Your goal:
Everything from the line containing "obj.location = centre" through the last line of the records must be returned verbatim, and nothing outside that range.

-------------------------

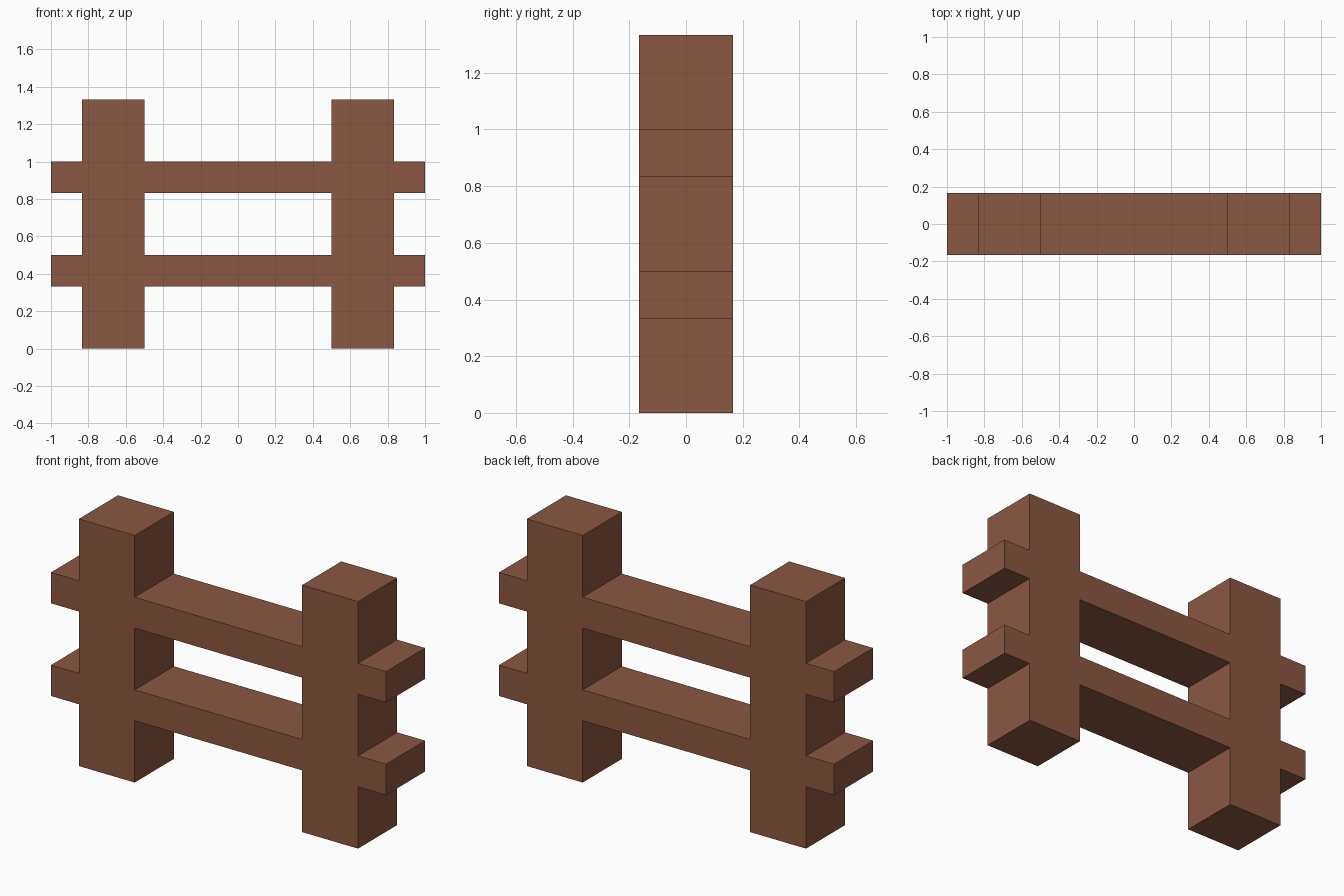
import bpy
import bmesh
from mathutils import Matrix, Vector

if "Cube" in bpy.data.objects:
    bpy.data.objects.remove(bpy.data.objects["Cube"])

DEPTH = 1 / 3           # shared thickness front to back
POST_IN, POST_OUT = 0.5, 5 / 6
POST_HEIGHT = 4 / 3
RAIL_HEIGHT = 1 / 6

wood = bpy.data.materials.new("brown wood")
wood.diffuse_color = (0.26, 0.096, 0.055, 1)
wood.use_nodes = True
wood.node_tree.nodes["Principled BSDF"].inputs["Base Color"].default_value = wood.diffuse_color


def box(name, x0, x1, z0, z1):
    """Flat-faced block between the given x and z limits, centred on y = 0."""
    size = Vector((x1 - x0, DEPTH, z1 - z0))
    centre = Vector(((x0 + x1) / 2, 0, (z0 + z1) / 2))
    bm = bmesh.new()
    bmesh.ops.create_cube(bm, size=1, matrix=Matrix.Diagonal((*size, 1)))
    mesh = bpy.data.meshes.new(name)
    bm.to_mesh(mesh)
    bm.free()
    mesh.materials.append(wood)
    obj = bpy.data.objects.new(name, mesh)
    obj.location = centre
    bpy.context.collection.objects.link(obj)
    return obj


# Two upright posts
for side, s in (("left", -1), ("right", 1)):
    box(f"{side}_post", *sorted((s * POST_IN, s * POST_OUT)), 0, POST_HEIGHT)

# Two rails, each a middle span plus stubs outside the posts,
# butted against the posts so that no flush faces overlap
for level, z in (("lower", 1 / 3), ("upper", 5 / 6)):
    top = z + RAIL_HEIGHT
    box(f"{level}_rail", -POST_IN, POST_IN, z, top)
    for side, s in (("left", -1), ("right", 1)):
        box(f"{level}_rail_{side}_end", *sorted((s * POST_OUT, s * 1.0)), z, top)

-------------------------

Your response:
    obj.location = centre
    bpy.context.collection.objects.link(obj)
    return obj


# Two upright posts
for side, s in (("left", -1), ("right", 1)):
    box(f"{side}_post", *sorted((s * POST_IN, s * POST_OUT)), 0, POST_HEIGHT)

# Two rails, each a middle span plus stubs outside the posts,
# butted against the posts so that no flush faces overlap
for level, z in (("lower", 1 / 3), ("upper", 5 / 6)):
    top = z + RAIL_HEIGHT
    box(f"{level}_rail", -POST_IN, POST_IN, z, top)
    for side, s in (("left", -1), ("right", 1)):
        box(f"{level}_rail_{side}_end", *sorted((s * POST_OUT, s * 1.0)), z, top)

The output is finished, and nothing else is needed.